═══ Records for this exercise ═══

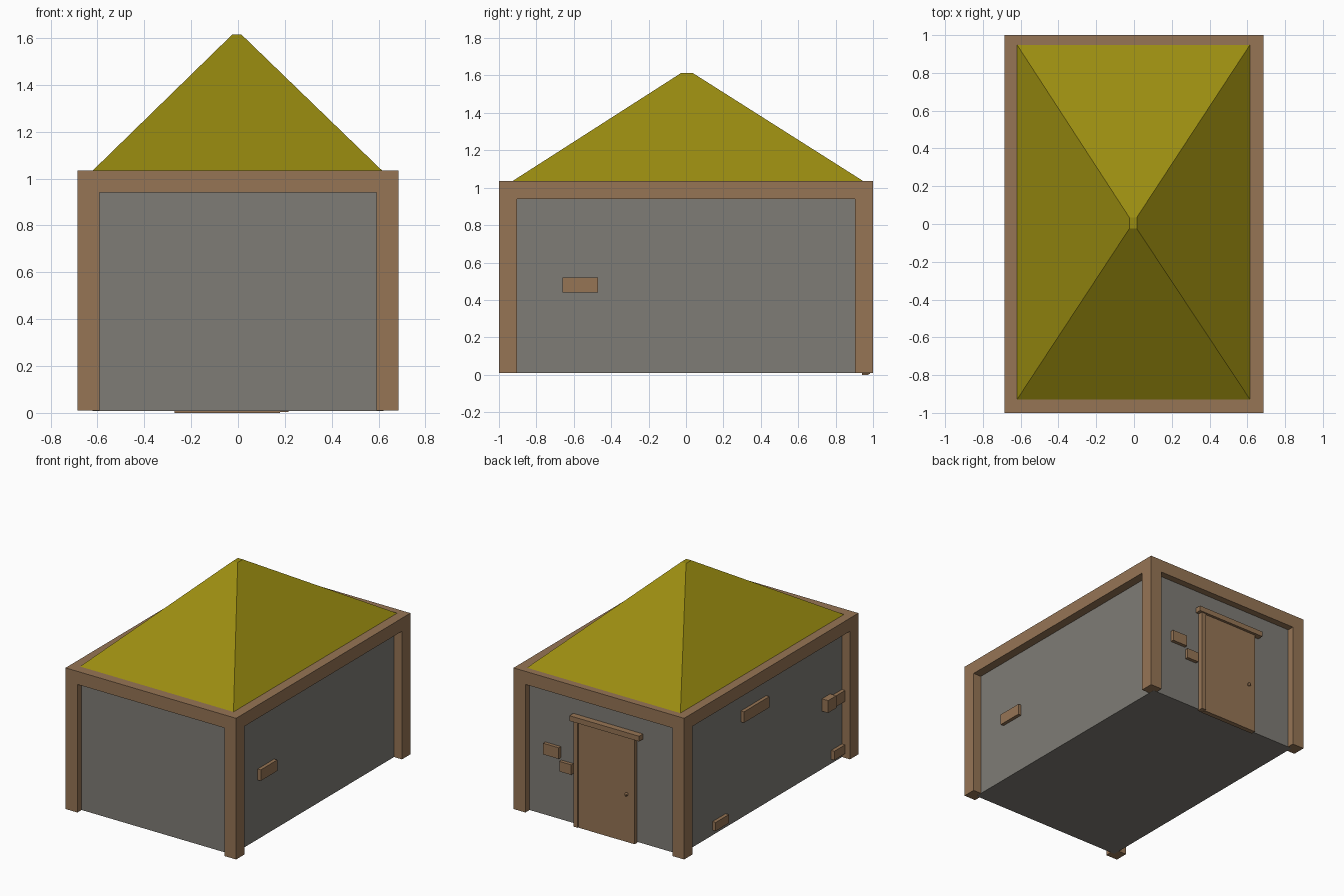
import bpy, bmesh

if "Cube" in bpy.data.objects:
    bpy.data.objects.remove(bpy.data.objects["Cube"])


def material(name, srgb):
    lin = [((c / 255 + 0.055) / 1.055) ** 2.4 for c in srgb]
    m = bpy.data.materials.new(name)
    m.diffuse_color = (*lin, 1)
    m.use_nodes = True
    m.node_tree.nodes["Principled BSDF"].inputs["Base Color"].default_value = m.diffuse_color
    return m


WOOD = material("brown wood", (150, 117, 85))
STONE = material("grey plaster", (127, 124, 118))
ROOF = material("olive thatch", (154, 140, 16))


def finish(name, bm, mat):
    bmesh.ops.recalc_face_normals(bm, faces=bm.faces)
    me = bpy.data.meshes.new(name)
    bm.to_mesh(me)
    bm.free()
    me.materials.append(mat)
    ob = bpy.data.objects.new(name, me)
    bpy.context.collection.objects.link(ob)
    return ob


def box(name, x, y, z, mat=WOOD):
    """Box from (min, max) ranges on each axis."""
    bm = bmesh.new()
    bmesh.ops.create_cube(bm, size=1)
    for v in bm.verts:
        v.co = [r[0] if c < 0 else r[1] for c, r in zip(v.co, (x, y, z))]
    return finish(name, bm, mat)


X, Y = 0.685, 1.0          # outer half sizes
WX, WY = 0.62, 0.95        # wall half sizes
EAVE, BEAM = 1.035, 0.94   # top and bottom of the beams

# Walls and floor
box("walls", (-WX, WX), (-WY, WY), (0.009, 1.03), STONE)

# Corner posts
for sx, nx in ((-1, "left"), (1, "right")):
    for sy, ny in ((-1, "front"), (1, "back")):
        box(f"{ny}_{nx}_post", sorted((sx * X, sx * 0.59)),
            sorted((sy * Y, sy * 0.903)), (0.01, BEAM))

# Beams round the eaves
for s, n in ((-1, "front"), (1, "back")):
    box(n + "_beam", (-X, X), sorted((s * Y, s * 0.9)), (BEAM, EAVE))
for s, n in ((-1, "left"), (1, "right")):
    box(n + "_beam", sorted((s * X, s * 0.59)), (-0.9, 0.9), (BEAM, EAVE))

# Hipped roof with a tiny flat top
bm = bmesh.new()
rings = [[bm.verts.new(p) for p in ((x0, y0, z), (x1, y0, z), (x1, y1, z), (x0, y1, z))]
         for x0, x1, y0, y1, z in ((-0.62, 0.615, -0.93, 0.95, 1.034),
                                   (-0.025, 0.015, -0.025, 0.035, 1.614))]
for ring in rings:
    bm.faces.new(ring)
for i in range(4):
    j = (i + 1) % 4
    bm.faces.new((rings[0][i], rings[0][j], rings[1][j], rings[1][i]))
finish("roof", bm, ROOF)

# Back door: planks, side jamb, lintel and knob
for i, (a, b) in enumerate(((-0.27, -0.12), (-0.12, 0.09), (0.09, 0.18))):
    box(f"door_plank_{i + 1}", (a, b), (0.94, 0.975 + 0.001 * (i % 2)), (0.0, 0.77))
box("door_jamb", (0.18, 0.215), (0.94, 0.985), (0.003, 0.77))
box("door_lintel", (-0.32, 0.24), (0.94, 0.995), (0.767, 0.805))
bm = bmesh.new()
bmesh.ops.create_uvsphere(bm, u_segments=8, v_segments=6, radius=0.013)
bmesh.ops.translate(bm, verts=bm.verts, vec=(-0.21, 0.985, 0.35))
finish("door_knob", bm, WOOD)

# Bare bricks showing through the plaster: (x, y, z) ranges
L, R, B = (-0.645, -0.6), (0.6, 0.645), (0.93, 0.975)
bricks = (
    (R, (-0.66, -0.47), (0.44, 0.52)),
    ((0.34, 0.465), B, (0.456, 0.537)),
    ((0.24, 0.335), B, (0.367, 0.44)),
    (L, (-0.035, 0.256), (0.707, 0.787)),
    (L, (0.43, 0.58), (0.045, 0.108)),
    (L, (-0.93, -0.78), (0.04, 0.105)),
    (L, (-0.93, -0.765), (0.42, 0.50)),
    ((-0.67, -0.6), (-0.767, -0.674), (0.43, 0.52)),
)
for i, ranges in enumerate(bricks):
    box(f"brick_{i + 1}", *ranges)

═══

An exact copy of the entries above is required; pictures are not part of it.

▶ _Answer area_
import bpy, bmesh

if "Cube" in bpy.data.objects:
    bpy.data.objects.remove(bpy.data.objects["Cube"])


def material(name, srgb):
    lin = [((c / 255 + 0.055) / 1.055) ** 2.4 for c in srgb]
    m = bpy.data.materials.new(name)
    m.diffuse_color = (*lin, 1)
    m.use_nodes = True
    m.node_tree.nodes["Principled BSDF"].inputs["Base Color"].default_value = m.diffuse_color
    return m


WOOD = material("brown wood", (150, 117, 85))
STONE = material("grey plaster", (127, 124, 118))
ROOF = material("olive thatch", (154, 140, 16))


def finish(name, bm, mat):
    bmesh.ops.recalc_face_normals(bm, faces=bm.faces)
    me = bpy.data.meshes.new(name)
    bm.to_mesh(me)
    bm.free()
    me.materials.append(mat)
    ob = bpy.data.objects.new(name, me)
    bpy.context.collection.objects.link(ob)
    return ob


def box(name, x, y, z, mat=WOOD):
    """Box from (min, max) ranges on each axis."""
    bm = bmesh.new()
    bmesh.ops.create_cube(bm, size=1)
    for v in bm.verts:
        v.co = [r[0] if c < 0 else r[1] for c, r in zip(v.co, (x, y, z))]
    return finish(name, bm, mat)


X, Y = 0.685, 1.0          # outer half sizes
WX, WY = 0.62, 0.95        # wall half sizes
EAVE, BEAM = 1.035, 0.94   # top and bottom of the beams

# Walls and floor
box("walls", (-WX, WX), (-WY, WY), (0.009, 1.03), STONE)

# Corner posts
for sx, nx in ((-1, "left"), (1, "right")):
    for sy, ny in ((-1, "front"), (1, "back")):
        box(f"{ny}_{nx}_post", sorted((sx * X, sx * 0.59)),
            sorted((sy * Y, sy * 0.903)), (0.01, BEAM))

# Beams round the eaves
for s, n in ((-1, "front"), (1, "back")):
    box(n + "_beam", (-X, X), sorted((s * Y, s * 0.9)), (BEAM, EAVE))
for s, n in ((-1, "left"), (1, "right")):
    box(n + "_beam", sorted((s * X, s * 0.59)), (-0.9, 0.9), (BEAM, EAVE))

# Hipped roof with a tiny flat top
bm = bmesh.new()
rings = [[bm.verts.new(p) for p in ((x0, y0, z), (x1, y0, z), (x1, y1, z), (x0, y1, z))]
         for x0, x1, y0, y1, z in ((-0.62, 0.615, -0.93, 0.95, 1.034),
                                   (-0.025, 0.015, -0.025, 0.035, 1.614))]
for ring in rings:
    bm.faces.new(ring)
for i in range(4):
    j = (i + 1) % 4
    bm.faces.new((rings[0][i], rings[0][j], rings[1][j], rings[1][i]))
finish("roof", bm, ROOF)

# Back door: planks, side jamb, lintel and knob
for i, (a, b) in enumerate(((-0.27, -0.12), (-0.12, 0.09), (0.09, 0.18))):
    box(f"door_plank_{i + 1}", (a, b), (0.94, 0.975 + 0.001 * (i % 2)), (0.0, 0.77))
box("door_jamb", (0.18, 0.215), (0.94, 0.985), (0.003, 0.77))
box("door_lintel", (-0.32, 0.24), (0.94, 0.995), (0.767, 0.805))
bm = bmesh.new()
bmesh.ops.create_uvsphere(bm, u_segments=8, v_segments=6, radius=0.013)
bmesh.ops.translate(bm, verts=bm.verts, vec=(-0.21, 0.985, 0.35))
finish("door_knob", bm, WOOD)

# Bare bricks showing through the plaster: (x, y, z) ranges
L, R, B = (-0.645, -0.6), (0.6, 0.645), (0.93, 0.975)
bricks = (
    (R, (-0.66, -0.47), (0.44, 0.52)),
    ((0.34, 0.465), B, (0.456, 0.537)),
    ((0.24, 0.335), B, (0.367, 0.44)),
    (L, (-0.035, 0.256), (0.707, 0.787)),
    (L, (0.43, 0.58), (0.045, 0.108)),
    (L, (-0.93, -0.78), (0.04, 0.105)),
    (L, (-0.93, -0.765), (0.42, 0.50)),
    ((-0.67, -0.6), (-0.767, -0.674), (0.43, 0.52)),
)
for i, ranges in enumerate(bricks):
    box(f"brick_{i + 1}", *ranges)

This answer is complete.